A key element of running a successful business is having a plan. Most business owners have a good idea of their short-, medium- and long-term goals – but all too often this strategy is a loose set of ideas in their heads, or jotted down in the form of to-do lists or notes.
Why do I need a business plan?
The benefits of having a formalised business plan cannot be underestimated. By taking the time to research your market and your proposition, you will uncover numerous insights that will help you drive growth. You can set yourself and others concrete goals and then measure success. It will help you evaluate your requirements in terms of human resources and will be a useful tool when recruiting talent for key roles. It’s also invaluable when seeking investment or other financing such as bank loans.
Research has clearly shown that companies that commit their business plans to paper achieve better results than those that don’t.
What is a business plan?
A business plan consists of a projection and strategy for the next three years, and outlines the direction the company intends to take to create profits.
What should I include in a business plan?
There are seven key elements we include when writing a business plan, although depending on your business you may have more sections than this and structure it differently.
1) Executive summary
This is a snapshot of your business plan as a whole, including your goals and company profile. It is written after the title of the business. It should tell the reader what the business is about at a glance. Include a mission statement, financial information, company information, growth highlights and a summary of future plans.
2) Company description
A company description provides information on what you do, what differentiates your business from others, and the markets your business serves. Include a brief description of the industry you’re in. Discuss the present outlook of the business, as well as a vision for the future. You can also provide information on the various markets within the industry and list any prospective products that might impact your business – positively or negatively.
3) Market analysis
The purpose of market analysis is to understand the strengths and weaknesses of the competitors within your market. You can then propose strategies to differentiate your company and improve its value proposition. Outline your target market, its size, competitive analysis and how much market share you can gain.
4) Marketing & sales strategy
This section is crucial, as it lays out the marketing and sales strategy that will drive revenue and growth. Marketing is the process of creating customers, and customers are what every business is looking for to get profits. This part should contain a marketing strategy which consists of a market penetration strategy, a growth strategy, channel of distribution strategy and a communications strategy. In terms of sales, you should include your sales activities and a sales force plan.
5) Research & development
Expand upon your products and services – including features, benefits, and competitive advantages. If you are marketing a product, describe how and where your products will be produced. If you have any existing, pending, or anticipated copyright or patent filings, list them in this section.
6) Staffing and operations
This section should include your company’s organisational structure, details about the ownership of your company, profiles of your management team, and the qualifications of your board of directors. You can include the following information in the business plan regarding business owners:
- Names of the owners
- Percentage of ownership

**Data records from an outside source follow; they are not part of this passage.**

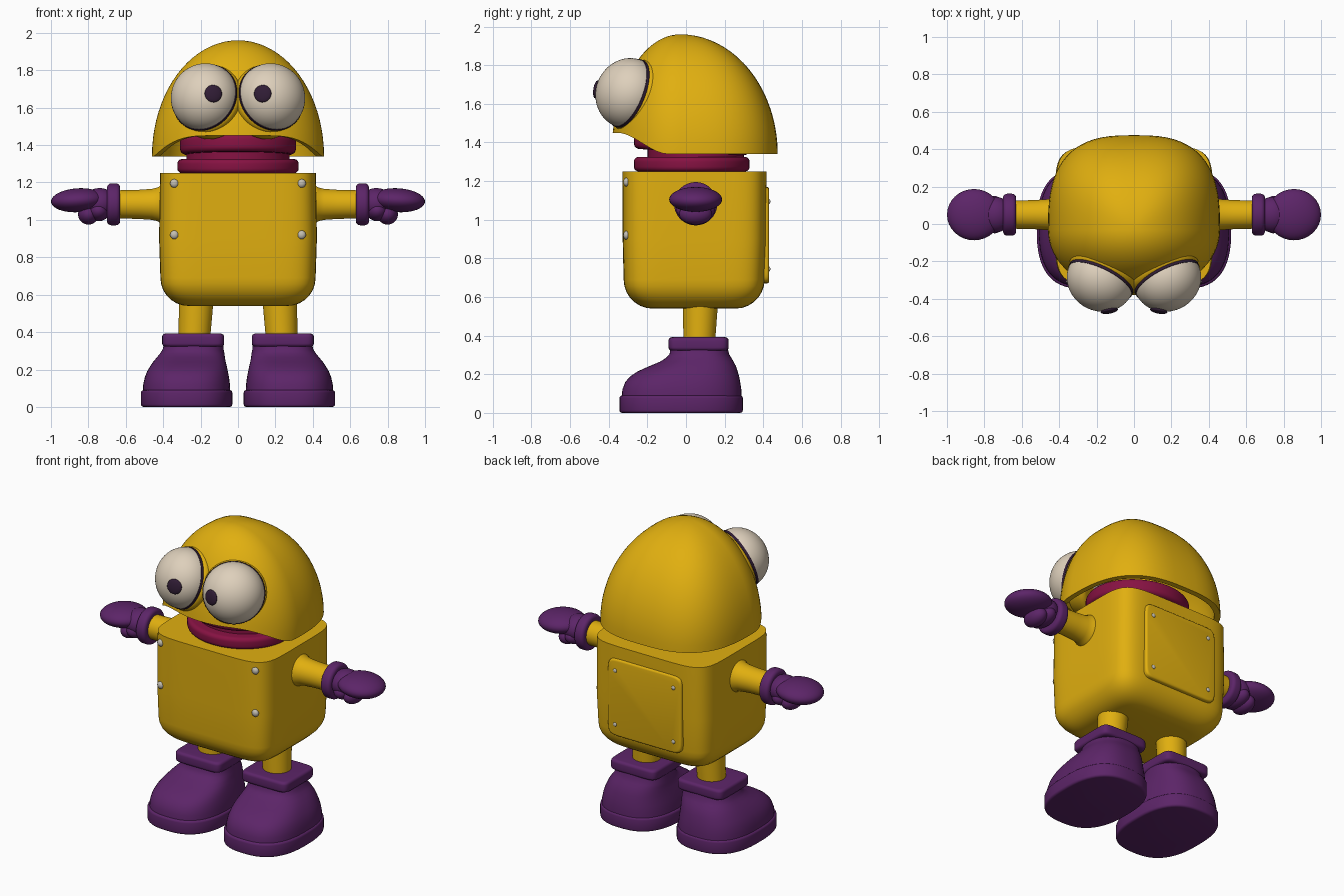
import bpy, bmesh, math
from mathutils import Matrix, Vector

if "Cube" in bpy.data.objects:
    bpy.data.objects.remove(bpy.data.objects["Cube"])

def mat(name, r, g, b):
    m = bpy.data.materials.new(name)
    m.diffuse_color = (r, g, b, 1)
    m.use_nodes = True
    m.node_tree.nodes["Principled BSDF"].inputs["Base Color"].default_value = m.diffuse_color
    return m

YELLOW = mat("yellow", 0.75, 0.43, 0.005)
PURPLE = mat("purple", 0.107, 0.018, 0.138)
CRIMSON = mat("crimson", 0.24, 0.006, 0.055)
CREAM = mat("cream", 0.73, 0.63, 0.50)
DARK = mat("dark", 0.03, 0.012, 0.036)
METAL = mat("metal", 0.55, 0.52, 0.45)

def finish(bm, name, material, angle=40):
    bmesh.ops.remove_doubles(bm, verts=bm.verts, dist=1e-5)
    bmesh.ops.recalc_face_normals(bm, faces=bm.faces)
    me = bpy.data.meshes.new(name)
    bm.to_mesh(me)
    bm.free()
    me.materials.append(material)
    ob = bpy.data.objects.new(name, me)
    bpy.context.collection.objects.link(ob)
    bpy.ops.object.select_all(action='DESELECT')
    ob.select_set(True)
    bpy.context.view_layer.objects.active = ob
    bpy.ops.object.shade_smooth_by_angle(angle=math.radians(angle))
    return ob

def spow(v, e):
    return math.copysign(abs(v) ** e, v)

def bridge(bm, rows):
    n = len(rows[0])
    for a, b in zip(rows, rows[1:]):
        for j in range(n):
            k = (j + 1) % n
            bm.faces.new((a[j], a[k], b[k], b[j]))

def loft(name, material, rings, n=2.0, m=Matrix(), segs=56, angle=40):
    """Stack superellipse rings (z, cx, cy, rx, ry) and cap both ends."""
    bm = bmesh.new()
    rows = []
    for z, cx, cy, rx, ry in rings:
        row = []
        for j in range(segs):
            a = 2 * math.pi * (j + 0.5) / segs
            p = Vector((cx + rx * spow(math.cos(a), 2 / n),
                        cy + ry * spow(math.sin(a), 2 / n), z))
            row.append(bm.verts.new(m @ p))
        rows.append(row)
    bridge(bm, rows)
    bm.faces.new(rows[0])
    bm.faces.new(rows[-1])
    return finish(bm, name, material, angle)

def slab(z0, z1, cx, cy, rx, ry, r, steps=5):
    """Rings for a disc or block with rounded rims."""
    out = []
    for end, sgn in ((z0 + r, -1), (z1 - r, 1)):
        arc = []
        for k in range(steps + 1):
            a = math.pi / 2 * k / steps
            i = r * (1 - math.cos(a))
            arc.append((end + sgn * r * math.sin(a), cx, cy, rx - i, ry - i))
        out += arc[::-1] if sgn < 0 else arc
    return out

def ball(name, material, m, u=32, v=20):
    bm = bmesh.new()
    bmesh.ops.create_uvsphere(bm, u_segments=u, v_segments=v, radius=1, matrix=m)
    return finish(bm, name, material, 60)

def place(loc, scale, rot=Matrix()):
    return Matrix.Translation(loc) @ rot @ Matrix.Diagonal((*scale, 1))

# Body: soft box with rounded underside and flat top
R = 0.15
rings = []
for k in range(8):
    a = math.pi / 2 * k / 7
    i = R * (1 - math.sin(a))
    rings.append((0.54 + R * (1 - math.cos(a)), 0, 0.042, 0.415 - i, 0.365 - i))
rings += [(0.9, 0, 0.044, 0.422, 0.372), (1.25, 0, 0.044, 0.417, 0.374)]
loft("body", YELLOW, rings, n=6, segs=96)

# Back panel and rivets
to_back = Matrix.Translation((0, 0.40, 0.92)) @ Matrix.Rotation(-math.pi / 2, 4, 'X')
loft("back_panel", YELLOW, slab(-0.04, 0.03, 0, 0, 0.265, 0.25, 0.012, 3), n=12, m=to_back)
for sx in (1, -1):
    for sz in (1, -1):
        ball("panel_rivet", METAL, place((sx * 0.21, 0.43, 0.92 + sz * 0.175), (0.013, 0.007, 0.013)), 16, 10)
    for z in (1.195, 0.92):
        ball("front_rivet", METAL, place((sx * 0.34, -0.308, z), (0.023, 0.017, 0.023)), 16, 10)

# Neck and mouth
loft("neck_ring", CRIMSON, slab(1.25, 1.325, 0, 0.03, 0.325, 0.30, 0.025))
loft("neck_core", CRIMSON, [(1.3, 0, 0.05, 0.275, 0.25), (1.4, 0, 0.05, 0.275, 0.25)])
tilt = Matrix.Translation((0, 0.03, 1.395)) @ Matrix.Rotation(-0.06, 4, 'X')
loft("mouth_ring", CRIMSON, slab(-0.045, 0.05, 0, 0, 0.31, 0.30, 0.03), m=tilt)

# Head: hollow dome, front of the rim raised above the mouth
bm = bmesh.new()
SEG, ROWS = 72, 20
cols = []
for j in range(SEG):
    a = 2 * math.pi * j / SEG
    s, c = math.sin(a), math.cos(a)
    e, ry = (2 / 2.8, 0.505) if s > 0 else (1.0, 0.355)
    ux, uy = 0.46 * spow(c, e), ry * spow(s, e)
    f = min(max((-0.06 - uy) / 0.27, 0), 1)
    t0 = 0.11 / 0.62 * f * f * (3 - 2 * f)
    pts = []
    for scale in (1.0, 0.93):
        p0 = math.asin(t0 / scale)
        arc = []
        for i in range(ROWS + 1):
            p = p0 + (math.pi / 2 - p0) * i / ROWS
            r = math.cos(p) * scale
            arc.append(Vector((ux * r, -0.03 + uy * r, 1.34 + 0.62 * scale * math.sin(p))))
        pts += arc[::-1] if scale == 1.0 else arc
    cols.append(pts)
rows = [[bm.verts.new(cols[j][i]) for j in range(SEG)] for i in range(len(cols[0]))]
bridge(bm, rows)
bmesh.ops.dissolve_degenerate(bm, dist=1e-6, edges=bm.edges)
finish(bm, "head", YELLOW)

for s, side in ((1, "left"), (-1, "right")):
    # Eye in a rounded socket, turned outward and up
    aim = Vector((s * 0.41, -0.84, 0.34)).normalized()
    rot = aim.to_track_quat('Z', 'Y').to_matrix().to_4x4()
    centre = Vector((s * 0.178, -0.297, 1.655))
    m = place(centre, (0.184, 0.184, 0.167), rot)
    ball(side + "_eye", CREAM, m, 48, 32)
    loft(side + "_eye_socket", YELLOW, slab(-0.15, 0.0, 0, 0, 0.194, 0.194, 0.035),
         m=Matrix.Translation(centre) @ rot)
    loft(side + "_eye_rim", DARK, slab(-0.01, 0.006, 0, 0, 0.187, 0.187, 0.002, 2),
         m=Matrix.Translation(centre) @ rot)
    # Pupil placed on the eye surface
    inv = m.inverted()
    o = inv @ Vector((s * 0.132, -0.7, 1.675))
    d = inv.to_3x3() @ Vector((0, 1, 0))
    b, q = o.dot(d), d.dot(d)
    hit = o + d * ((-b - math.sqrt(b * b - q * (o.dot(o) - 1))) / q)
    nrm = (inv.to_3x3().transposed() @ hit).normalized()
    prot = nrm.to_track_quat('Z', 'Y').to_matrix().to_4x4()
    ball(side + "_pupil", DARK, place(m @ hit, (0.047, 0.047, 0.014), prot), 32, 16)

    # Arm, cuff and mitten
    out = Matrix.Translation((0, 0.05, 1.083)) @ Matrix.Rotation(s * math.pi / 2, 4, 'Y')
    prof = ((0.36, 0.105), (0.415, 0.10), (0.43, 0.09), (0.46, 0.083), (0.53, 0.078), (0.65, 0.075))
    loft(side + "_arm", YELLOW, [(z, 0, 0, r, r) for z, r in prof], m=out)
    loft(side + "_cuff", PURPLE, slab(0.63, 0.70, 0, 0, 0.112, 0.112, 0.022), m=out)
    ball(side + "_mitten", PURPLE, place((s * 0.855, 0.05, 1.105), (0.145, 0.137, 0.064),
                                         Matrix.Rotation(s * 0.06, 4, 'Y')))
    ball(side + "_wrist", PURPLE, place((s * 0.74, 0.05, 1.09), (0.09, 0.095, 0.08)))
    ball(side + "_thumb", PURPLE, place((s * 0.80, 0.05, 1.03), (0.055, 0.085, 0.055),
                                        Matrix.Rotation(s * 0.5, 4, 'Y')))
    ball(side + "_palm", PURPLE, place((s * 0.745, 0.05, 1.05), (0.06, 0.10, 0.057)))

    # Leg
    loft(side + "_leg", YELLOW, [(0.33, s * 0.235, 0.068, 0.083, 0.08),
                                 (0.60, s * 0.222, 0.075, 0.094, 0.093)])

    # Boot: sole, upper and square cuff
    loft(side + "_sole", PURPLE, slab(0, 0.09, s * 0.275, -0.025, 0.245, 0.32, 0.014, 3), n=2.6)
    prof = ((0.08, 0.275, 0.234, -0.333, 0.288), (0.12, 0.275, 0.232, -0.33, 0.287),
            (0.16, 0.273, 0.225, -0.315, 0.281), (0.19, 0.27, 0.216, -0.288, 0.275),
            (0.215, 0.265, 0.206, -0.25, 0.268), (0.24, 0.26, 0.195, -0.195, 0.26),
            (0.265, 0.252, 0.182, -0.135, 0.247), (0.285, 0.245, 0.173, -0.103, 0.235),
            (0.305, 0.24, 0.164, -0.085, 0.223), (0.34, 0.237, 0.158, -0.08, 0.215))
    loft(side + "_boot", PURPLE, [(z, s * cx, (f + b) / 2, rx, (b - f) / 2)
                                  for z, cx, rx, f, b in prof], n=2.6)
    loft(side + "_boot_cuff", PURPLE, slab(0.322, 0.392, s * 0.24, 0.065, 0.166, 0.156, 0.018, 4), n=8)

- Extent of involvement with the company and their rights
- Forms of ownership (e.g. limited or general partners)
- Outstanding equity equivalents
- Management profiles
- Unique experience and skills
7) Financial projections
Finances are the lifeblood of a business. As a business owner, you need solid projections to help you asses the health of the business at any point. If you are going after funding, potential investors will want to see the expected return and sources of funding. If you have shareholders, they will be looking at the prospects for the share price and what dividend they can expect on their shares. It is a good idea to get someone experienced to look over your projections and plans to ensure they are realistic and that you haven’t left anything out. You should also be clear on what assumptions you are making and how much money you need to raise and where you intend to get it.
As you can see, the process of writing a business plan will help you define your goals and map out a solid strategy for achieving them. There are some really good free templates available online to help you get started, such as these business plans from the Local Enterprise Office.
Getting financial projections right can be a bit tricky and you may need the support of an accountant. Beyond regularly helps business owners finalise their business plans for an average fee of €300 +VAT. If you’d like to get started, call us today on 01 639 2963.